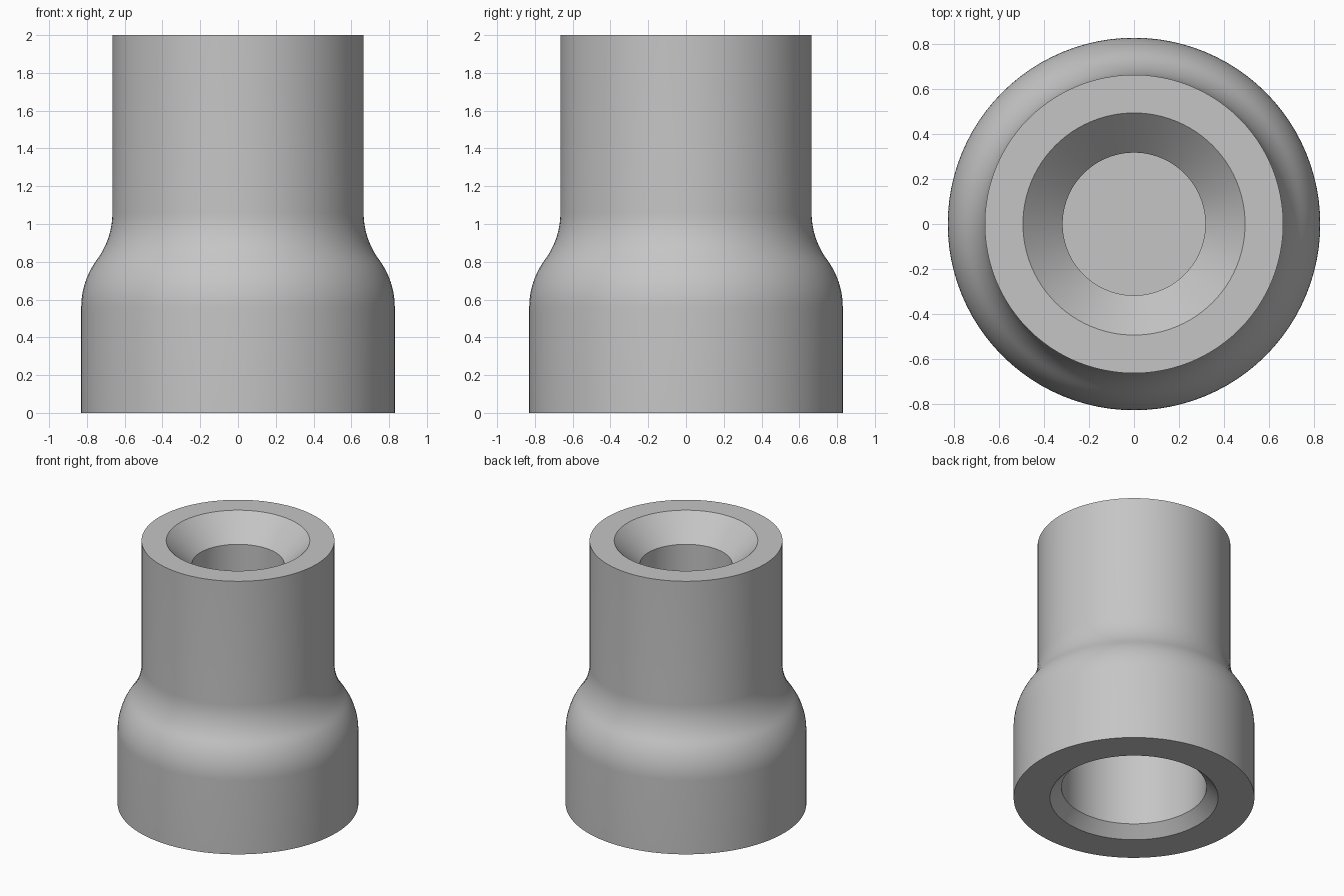
import bpy
import bmesh
import math
from mathutils import Vector

cube = bpy.data.objects.get("Cube")
if cube:
    bpy.data.objects.remove(cube, do_unlink=True)

SEGMENTS = 96
BASE_R, NECK_R, HEIGHT = 0.83, 0.665, 2.0

# Plain grey material
grey = bpy.data.materials.new("plain grey")
grey.use_nodes = True
colour = (0.56, 0.56, 0.56, 1)
grey.diffuse_color = colour
grey.node_tree.nodes["Principled BSDF"].inputs["Base Color"].default_value = colour


def shoulder(z0, z1, steps=10):
    """Two equal tangent arcs leading from the base radius to the neck radius."""
    dx, dz = (BASE_R - NECK_R) / 2, (z1 - z0) / 2
    radius = (dx * dx + dz * dz) / (2 * dx)
    sweep = math.asin(dz / radius)
    lower = []
    for i in range(steps + 1):
        a = sweep * i / steps
        lower.append((BASE_R - radius * (1 - math.cos(a)), z0 + radius * math.sin(a)))
    upper = [(BASE_R + NECK_R - r, z0 + z1 - z) for r, z in reversed(lower[:-1])]
    return lower + upper


def lathe(name, profile):
    """Revolve a (radius, height) profile around the z axis."""
    bm = bmesh.new()
    verts = [bm.verts.new((r, 0, z)) for r, z in profile]
    edges = [bm.edges.new(pair) for pair in zip(verts, verts[1:])]
    bmesh.ops.spin(bm, geom=verts + edges, cent=Vector(), axis=Vector((0, 0, 1)),
                   angle=math.tau, steps=SEGMENTS, use_merge=True)
    bmesh.ops.remove_doubles(bm, verts=bm.verts, dist=1e-4)
    bmesh.ops.recalc_face_normals(bm, faces=bm.faces)
    mesh = bpy.data.meshes.new(name)
    bm.to_mesh(mesh)
    bm.free()
    mesh.materials.append(grey)
    obj = bpy.data.objects.new(name, mesh)
    bpy.context.collection.objects.link(obj)
    bpy.ops.object.select_all(action="DESELECT")
    obj.select_set(True)
    bpy.context.view_layer.objects.active = obj
    bpy.ops.object.shade_smooth_by_angle(angle=math.radians(30))
    return obj


# Blind bore in the underside, with a chamfered mouth
lower_bore = [(0, 0.8), (0.5, 0.8), (0.5, 0.08), (0.58, 0)]
# Outer wall with a curved shoulder
outer_wall = [(BASE_R, 0)] + shoulder(0.56, 1.06) + [(NECK_R, HEIGHT)]
# Countersunk blind hole in the top
upper_hole = [(0.495, HEIGHT), (0.318, 1.823), (0.318, 1.2), (0, 1.2)]

lathe("reducer_body", lower_bore + outer_wall + upper_hole)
————
* **WORK ORDER**: Look over the listing and say how many lines hold the string "True". Nothing but the number is needed.

* **TASK ANSWER**: 4